Burbank Water and Power has a 99.99% reliability rate, meaning outages are fairly uncommon, BWP executive assistant Lyndsey Kramer said during the council’s Tuesday meeting. But when outages do occur, there’s a chance that they were caused by metallic Mylar balloons floating away and coming into contact with power lines.
Since 2000, Mylar balloons have been the No. 1 cause of outages — 206 of them, accounting for 189 hours of service interruption. Between January 2016 and December 2020, Mylar balloons have been responsible for 36 “momentary outages” — more than any other cause — which last less than 60 seconds.
During the same period, Mylar balloons caused 19 sustained outages, the fourth most common cause behind blown fuses, unknown causes and palm fronds.
Councilman Konstantine Anthony, who requested some weeks ago that a report on Mylar balloons be presented, moved to request that staff members bring back options for an ordinance regulating the items.

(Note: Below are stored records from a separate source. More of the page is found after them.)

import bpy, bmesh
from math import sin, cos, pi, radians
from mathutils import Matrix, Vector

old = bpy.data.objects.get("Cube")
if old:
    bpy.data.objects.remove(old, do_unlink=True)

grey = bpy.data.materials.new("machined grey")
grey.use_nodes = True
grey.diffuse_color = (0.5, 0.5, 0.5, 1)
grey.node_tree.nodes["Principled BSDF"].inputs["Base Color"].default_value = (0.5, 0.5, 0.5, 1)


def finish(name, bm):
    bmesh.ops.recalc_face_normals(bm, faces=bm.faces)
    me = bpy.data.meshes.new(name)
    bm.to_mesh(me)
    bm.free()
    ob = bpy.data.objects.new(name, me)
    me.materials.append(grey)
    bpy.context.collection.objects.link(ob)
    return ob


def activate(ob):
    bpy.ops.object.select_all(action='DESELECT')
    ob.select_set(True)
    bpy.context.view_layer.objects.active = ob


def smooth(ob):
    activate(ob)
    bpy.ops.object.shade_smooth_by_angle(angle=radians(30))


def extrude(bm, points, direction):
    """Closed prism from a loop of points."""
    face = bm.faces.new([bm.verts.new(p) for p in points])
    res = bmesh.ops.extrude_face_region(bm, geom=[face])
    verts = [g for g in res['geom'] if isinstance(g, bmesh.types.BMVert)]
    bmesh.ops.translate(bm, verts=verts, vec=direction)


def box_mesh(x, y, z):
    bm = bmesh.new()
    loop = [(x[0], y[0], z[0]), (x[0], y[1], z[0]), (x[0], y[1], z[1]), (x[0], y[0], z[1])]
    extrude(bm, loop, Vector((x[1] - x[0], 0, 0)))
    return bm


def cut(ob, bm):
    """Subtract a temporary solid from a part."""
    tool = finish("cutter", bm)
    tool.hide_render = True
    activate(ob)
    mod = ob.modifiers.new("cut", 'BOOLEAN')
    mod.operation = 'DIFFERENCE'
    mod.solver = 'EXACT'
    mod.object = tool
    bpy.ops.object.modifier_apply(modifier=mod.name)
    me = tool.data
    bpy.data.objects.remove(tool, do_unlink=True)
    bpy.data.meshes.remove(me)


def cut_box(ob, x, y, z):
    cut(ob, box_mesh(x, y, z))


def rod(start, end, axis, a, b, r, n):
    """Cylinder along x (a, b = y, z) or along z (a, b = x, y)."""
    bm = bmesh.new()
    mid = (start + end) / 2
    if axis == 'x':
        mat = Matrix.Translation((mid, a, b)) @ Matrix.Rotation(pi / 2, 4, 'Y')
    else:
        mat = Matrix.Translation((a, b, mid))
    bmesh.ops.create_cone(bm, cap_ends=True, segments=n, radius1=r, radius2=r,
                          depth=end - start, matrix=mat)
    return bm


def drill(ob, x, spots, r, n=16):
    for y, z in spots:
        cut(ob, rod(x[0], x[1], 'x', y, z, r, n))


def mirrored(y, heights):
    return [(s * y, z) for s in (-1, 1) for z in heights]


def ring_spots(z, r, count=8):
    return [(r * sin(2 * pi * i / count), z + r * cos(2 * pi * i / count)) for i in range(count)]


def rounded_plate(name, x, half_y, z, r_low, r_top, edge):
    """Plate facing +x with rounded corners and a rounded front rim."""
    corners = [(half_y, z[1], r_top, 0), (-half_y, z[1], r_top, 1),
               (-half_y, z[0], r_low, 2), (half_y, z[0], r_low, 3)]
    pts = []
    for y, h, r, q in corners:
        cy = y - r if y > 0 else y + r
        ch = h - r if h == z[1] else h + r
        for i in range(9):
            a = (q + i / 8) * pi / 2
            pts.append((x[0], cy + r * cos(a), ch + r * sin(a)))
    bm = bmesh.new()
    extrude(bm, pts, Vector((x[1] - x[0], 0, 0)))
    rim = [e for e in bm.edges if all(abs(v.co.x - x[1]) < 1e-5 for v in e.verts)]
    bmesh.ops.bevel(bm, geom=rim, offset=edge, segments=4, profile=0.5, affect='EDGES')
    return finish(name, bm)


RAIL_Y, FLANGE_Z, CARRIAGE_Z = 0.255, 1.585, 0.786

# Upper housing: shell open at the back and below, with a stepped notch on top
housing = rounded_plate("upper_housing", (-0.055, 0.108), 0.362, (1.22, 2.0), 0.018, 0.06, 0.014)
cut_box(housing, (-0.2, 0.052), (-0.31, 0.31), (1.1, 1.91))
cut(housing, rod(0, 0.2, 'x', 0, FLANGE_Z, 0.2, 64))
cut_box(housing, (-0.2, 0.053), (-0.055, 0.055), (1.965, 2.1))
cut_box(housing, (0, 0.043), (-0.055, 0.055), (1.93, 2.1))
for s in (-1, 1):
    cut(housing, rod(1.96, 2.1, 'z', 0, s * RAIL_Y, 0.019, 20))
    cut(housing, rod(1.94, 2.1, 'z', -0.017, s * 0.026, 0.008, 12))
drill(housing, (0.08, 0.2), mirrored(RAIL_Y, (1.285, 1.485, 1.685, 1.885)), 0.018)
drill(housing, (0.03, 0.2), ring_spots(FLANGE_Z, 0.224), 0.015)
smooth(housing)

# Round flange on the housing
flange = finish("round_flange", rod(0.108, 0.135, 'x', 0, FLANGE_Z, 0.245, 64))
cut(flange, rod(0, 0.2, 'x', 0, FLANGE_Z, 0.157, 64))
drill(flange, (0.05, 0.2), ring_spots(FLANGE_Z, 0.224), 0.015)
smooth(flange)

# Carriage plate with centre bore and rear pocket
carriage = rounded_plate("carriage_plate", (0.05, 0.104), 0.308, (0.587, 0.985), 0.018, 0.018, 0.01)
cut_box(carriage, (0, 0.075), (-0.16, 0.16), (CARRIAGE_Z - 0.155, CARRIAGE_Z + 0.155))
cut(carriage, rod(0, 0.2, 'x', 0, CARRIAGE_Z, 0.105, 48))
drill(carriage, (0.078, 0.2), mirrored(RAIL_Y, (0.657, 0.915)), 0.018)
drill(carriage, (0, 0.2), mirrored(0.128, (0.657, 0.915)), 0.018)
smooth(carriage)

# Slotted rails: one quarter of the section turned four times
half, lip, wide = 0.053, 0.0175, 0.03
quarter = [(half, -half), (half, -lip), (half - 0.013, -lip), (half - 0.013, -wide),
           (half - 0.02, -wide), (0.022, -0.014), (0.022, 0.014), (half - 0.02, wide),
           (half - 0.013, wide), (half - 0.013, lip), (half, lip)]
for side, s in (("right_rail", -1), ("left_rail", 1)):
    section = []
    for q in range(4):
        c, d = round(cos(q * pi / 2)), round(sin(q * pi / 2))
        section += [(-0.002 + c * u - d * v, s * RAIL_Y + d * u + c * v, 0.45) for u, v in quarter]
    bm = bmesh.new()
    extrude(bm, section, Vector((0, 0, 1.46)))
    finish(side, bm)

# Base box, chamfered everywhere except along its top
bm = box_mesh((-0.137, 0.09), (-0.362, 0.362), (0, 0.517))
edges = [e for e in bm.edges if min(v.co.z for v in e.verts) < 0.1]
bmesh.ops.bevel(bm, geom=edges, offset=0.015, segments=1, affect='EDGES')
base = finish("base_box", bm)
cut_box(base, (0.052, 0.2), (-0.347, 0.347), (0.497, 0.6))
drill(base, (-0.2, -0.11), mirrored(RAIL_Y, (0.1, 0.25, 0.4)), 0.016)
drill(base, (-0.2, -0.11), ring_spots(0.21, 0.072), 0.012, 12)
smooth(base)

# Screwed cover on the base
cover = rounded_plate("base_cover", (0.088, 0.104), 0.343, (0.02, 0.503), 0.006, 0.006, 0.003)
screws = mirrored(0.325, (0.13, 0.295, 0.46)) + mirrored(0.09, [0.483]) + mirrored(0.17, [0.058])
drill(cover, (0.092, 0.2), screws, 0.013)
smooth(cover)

The motion, which was fully supported by Anthony’s fellow council members, also asked that city representatives continue to advocate regulation by the state and neighboring cities.
Anthony also directed city staff members to model a potential ordinance after the one in Glendale, whose council passed a ban on the sale of Mylar balloons filled with helium or a gas lighter than air in October. Mylar balloons inflated with air can be sold, but must be attached to a decorative structure. Uninflated Mylar balloons can still be sold in Glendale.

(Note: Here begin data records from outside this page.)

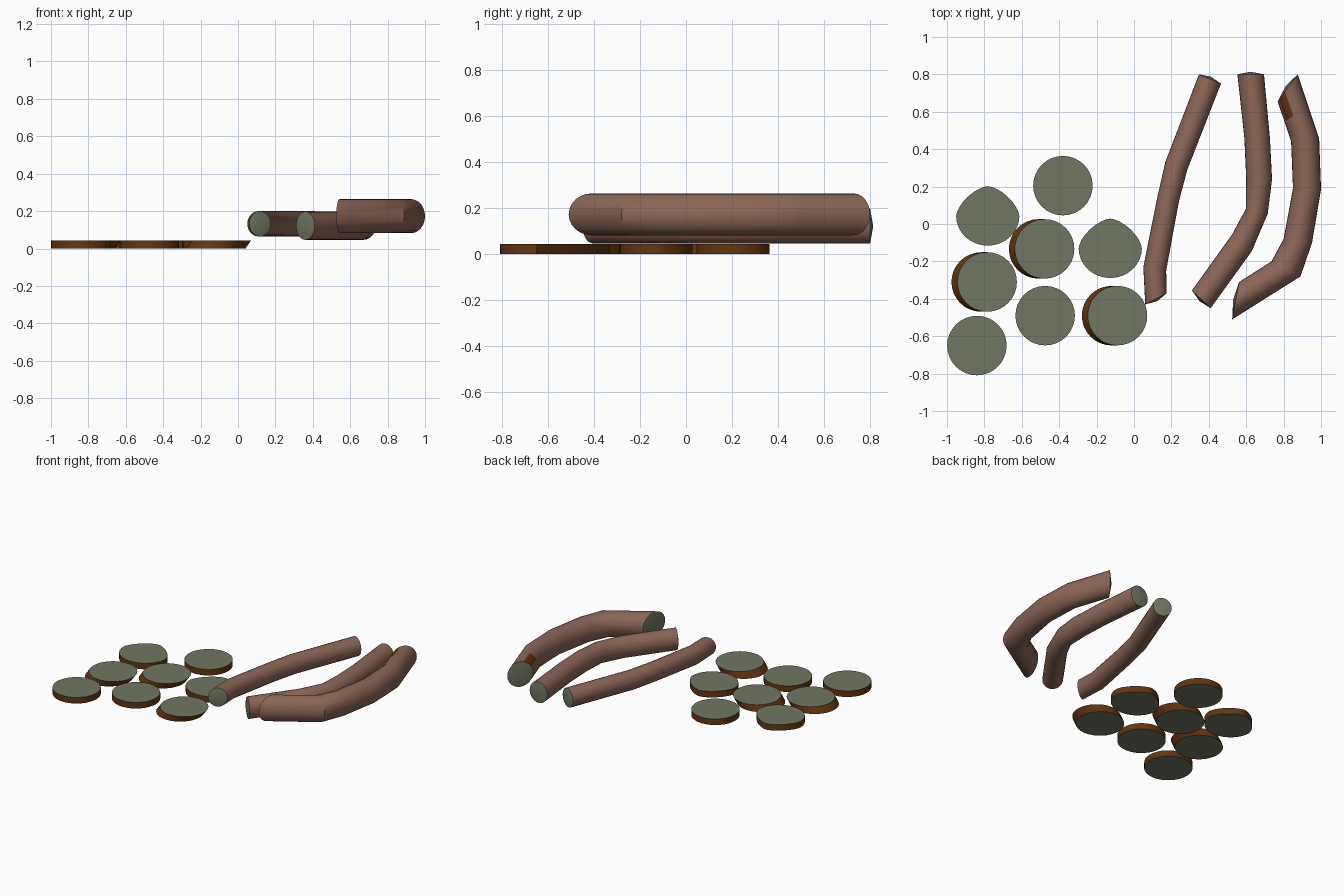
import bpy, bmesh, math
from mathutils import Vector

if "Cube" in bpy.data.objects:
    bpy.data.objects.remove(bpy.data.objects["Cube"])


def material(name, rgb):
    m = bpy.data.materials.new(name)
    m.diffuse_color = (*rgb, 1)
    m.use_nodes = True
    m.node_tree.nodes["Principled BSDF"].inputs["Base Color"].default_value = m.diffuse_color
    return m


CUT = material("grey green cut wood", (0.165, 0.18, 0.125))
BARK = material("pinkish bark", (0.26, 0.135, 0.098))
DARK = material("dark brown bark", (0.125, 0.036, 0.006))


def finish(bm, name, mats):
    bmesh.ops.recalc_face_normals(bm, faces=bm.faces)
    mesh = bpy.data.meshes.new(name)
    bm.to_mesh(mesh)
    bm.free()
    for m in mats:
        mesh.materials.append(m)
    ob = bpy.data.objects.new(name, mesh)
    bpy.context.collection.objects.link(ob)
    bpy.ops.object.select_all(action='DESELECT')
    ob.select_set(True)
    bpy.context.view_layer.objects.active = ob
    bpy.ops.object.shade_smooth_by_angle(angle=math.radians(35))
    return ob


def signed_pow(v, p):
    return math.copysign(abs(v) ** p, v)


# Wood slices: dark rim, green faces; some lean sideways, some are egg shaped
def slice_disc(name, x, y, lean=0.0, egg=False, sides=32, r=0.159, h=0.044):
    bm = bmesh.new()
    rings = []
    for z, dx in ((0, -lean), (h, 0)):
        ring = []
        for i in range(sides):
            a = 2 * math.pi * i / sides
            c, s = math.cos(a), math.sin(a)
            px, py = r * c, r * s
            if egg:
                p = 2 / 1.55 if s > 0 else 1
                px, py = 0.169 * signed_pow(c, p), r * signed_pow(s, p)
            ring.append(bm.verts.new((x + dx + px, y + py, z)))
        rings.append(ring)
    for ring in rings:
        bm.faces.new(ring)
    for i in range(sides):
        j = (i + 1) % sides
        f = bm.faces.new((rings[0][i], rings[0][j], rings[1][j], rings[1][i]))
        f.material_index = 1
    finish(bm, name, [CUT, DARK])


DISCS = [(-0.84, -0.65, 0, False), (-0.475, -0.49, 0, False),
         (-0.38, 0.205, 0, False), (-0.785, -0.31, 0.032, False),
         (-0.478, -0.133, 0.032, False), (-0.088, -0.49, 0.032, False),
         (-0.782, 0.043, 0, True), (-0.127, -0.13, 0, True)]
for n, (x, y, lean, egg) in enumerate(DISCS):
    slice_disc(f"wood_slice_{n + 1}", x, y, lean, egg)


# Branches: oval rings spanning left and right outline points, domed cut ends
def branch(name, outline, z, r, patch_steps=0, sides=24, dome=0.014):
    pairs = [(Vector((a, b, z)), Vector((c, d, z))) for a, b, c, d in outline]
    if patch_steps:  # extra rings in the last section for the bark patches
        (l0, r0), (l1, r1) = pairs[-2:]
        pairs[-1:] = [(l0.lerp(l1, k / 6), r0.lerp(r1, k / 6)) for k in range(1, 7)]
    bm = bmesh.new()
    rings, centres = [], []
    for left, right in pairs:
        c, half = (left + right) / 2, (right - left) / 2
        centres.append(c)
        rings.append([bm.verts.new(c + half * math.cos(t) + Vector((0, 0, r * math.sin(t))))
                      for t in (2 * math.pi * i / sides for i in range(sides))])
    last = len(rings) - 1
    for k in range(last):
        for i in range(sides):
            j = (i + 1) % sides
            f = bm.faces.new((rings[k][i], rings[k][j], rings[k + 1][j], rings[k + 1][i]))
            angle = abs(360 * (i + 0.5) / sides - 180)  # 0 on the inner side
            if k >= last - patch_steps and 30 < angle < 75:
                f.material_index = 2
    for e, sign in ((0, -1), (last, 1)):
        across = pairs[e][1] - pairs[e][0]
        normal = Vector((-across.y, across.x, 0)).normalized() * sign
        tip = bm.verts.new(centres[e] + normal * dome)
        for i in range(sides):
            f = bm.faces.new((rings[e][i], rings[e][(i + 1) % sides], tip))
            f.material_index = 1
    finish(bm, name, [BARK, CUT, DARK])


# Each row: left x, left y, right x, right y
branch("thin_branch", [
    (0.06, -0.43, 0.175, -0.37), (0.05, -0.23, 0.172, -0.25),
    (0.122, 0.13, 0.24, 0.12), (0.167, 0.33, 0.285, 0.29),
    (0.347, 0.80, 0.465, 0.75)], 0.132, 0.068)
branch("middle_branch", [
    (0.31, -0.355, 0.41, -0.45), (0.525, -0.055, 0.63, -0.145),
    (0.598, 0.08, 0.715, 0.055), (0.60, 0.24, 0.738, 0.24),
    (0.59, 0.46, 0.727, 0.455), (0.553, 0.80, 0.695, 0.80)], 0.122, 0.076)
branch("thick_branch", [
    (0.562, -0.31, 0.525, -0.51), (0.735, -0.20, 0.89, -0.28),
    (0.80, -0.08, 0.952, -0.10), (0.85, 0.19, 1.0, 0.185),
    (0.84, 0.44, 0.99, 0.455), (0.768, 0.655, 0.875, 0.80)], 0.173, 0.091, patch_steps=3)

“Glendale has really led the charge locally, and Pasadena and Burbank have just continued to watch the issue,” Kramer said.
Councilwoman Sharon Springer said she was surprised the state hadn’t banned the balloons yet, considering California’s longtime difficulties with wildfires, and suggested a regulation could require them to be filled with air, lowering the chance they will float away.

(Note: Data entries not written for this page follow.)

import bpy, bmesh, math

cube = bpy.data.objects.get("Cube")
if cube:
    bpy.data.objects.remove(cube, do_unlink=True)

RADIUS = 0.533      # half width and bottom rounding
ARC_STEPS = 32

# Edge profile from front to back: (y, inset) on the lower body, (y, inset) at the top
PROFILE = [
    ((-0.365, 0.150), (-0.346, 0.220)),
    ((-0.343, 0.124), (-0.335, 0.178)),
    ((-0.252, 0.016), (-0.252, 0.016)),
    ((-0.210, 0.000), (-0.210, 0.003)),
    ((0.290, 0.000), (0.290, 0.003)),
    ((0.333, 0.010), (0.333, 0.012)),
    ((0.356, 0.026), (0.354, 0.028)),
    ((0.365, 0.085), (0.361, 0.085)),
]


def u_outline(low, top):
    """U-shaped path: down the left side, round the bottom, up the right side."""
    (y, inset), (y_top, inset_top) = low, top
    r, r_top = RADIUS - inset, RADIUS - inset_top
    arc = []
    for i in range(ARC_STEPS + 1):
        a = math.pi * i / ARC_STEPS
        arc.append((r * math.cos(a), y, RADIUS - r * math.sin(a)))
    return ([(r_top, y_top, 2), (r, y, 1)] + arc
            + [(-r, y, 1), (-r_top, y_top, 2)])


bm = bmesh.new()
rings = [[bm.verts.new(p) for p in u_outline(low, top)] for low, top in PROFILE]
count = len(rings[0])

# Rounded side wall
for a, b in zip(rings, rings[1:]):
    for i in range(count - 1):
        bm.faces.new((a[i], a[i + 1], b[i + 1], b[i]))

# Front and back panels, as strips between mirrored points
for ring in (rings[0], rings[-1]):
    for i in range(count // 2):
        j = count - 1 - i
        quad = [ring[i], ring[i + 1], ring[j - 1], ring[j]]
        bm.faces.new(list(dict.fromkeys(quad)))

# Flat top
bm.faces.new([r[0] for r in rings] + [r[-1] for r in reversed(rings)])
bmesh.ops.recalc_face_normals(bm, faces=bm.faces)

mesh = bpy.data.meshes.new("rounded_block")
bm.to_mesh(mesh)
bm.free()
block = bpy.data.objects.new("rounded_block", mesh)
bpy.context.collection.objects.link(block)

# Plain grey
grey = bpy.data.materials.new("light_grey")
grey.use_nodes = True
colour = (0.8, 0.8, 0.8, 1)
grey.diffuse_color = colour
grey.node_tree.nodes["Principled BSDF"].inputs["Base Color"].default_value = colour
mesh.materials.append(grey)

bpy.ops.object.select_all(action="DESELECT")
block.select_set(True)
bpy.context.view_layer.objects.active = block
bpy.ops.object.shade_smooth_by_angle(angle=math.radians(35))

California law has required for decades that metallic balloons be attached to a weight when they’re sold, with violations punishable by fines. But after a “rash of outages” caused by Mylar balloons in 2007, according to a 2008 staff report, the BWP board recommended that the City Council restrict or ban the sale and use of the items in Burbank.
Such a move was then opposed by the Balloon Council, an advocacy group of balloon manufacturers and retailers, and the local Youth Board also expressed concerns that a ban would hinder fundraising efforts that involved selling Mylar balloons.
The City Council decided then to direct the municipal staff to partner with district representatives to advocate a statewide ban on the balloons, but Kramer noted that the California Legislature has been reluctant to enact one. She added that, even if Burbank were to regulate them, Mylar balloons can drift in from other cities and land on municipal power lines, a point Councilman Nick Schultz reiterated.
“I think that we need to act locally because this is another instance where Sacramento hasn’t acted in the way that we need them to,” he said. “So we need to take this step but … I think that success is going to be getting our regional partners on board, because these Mylar balloons can travel.”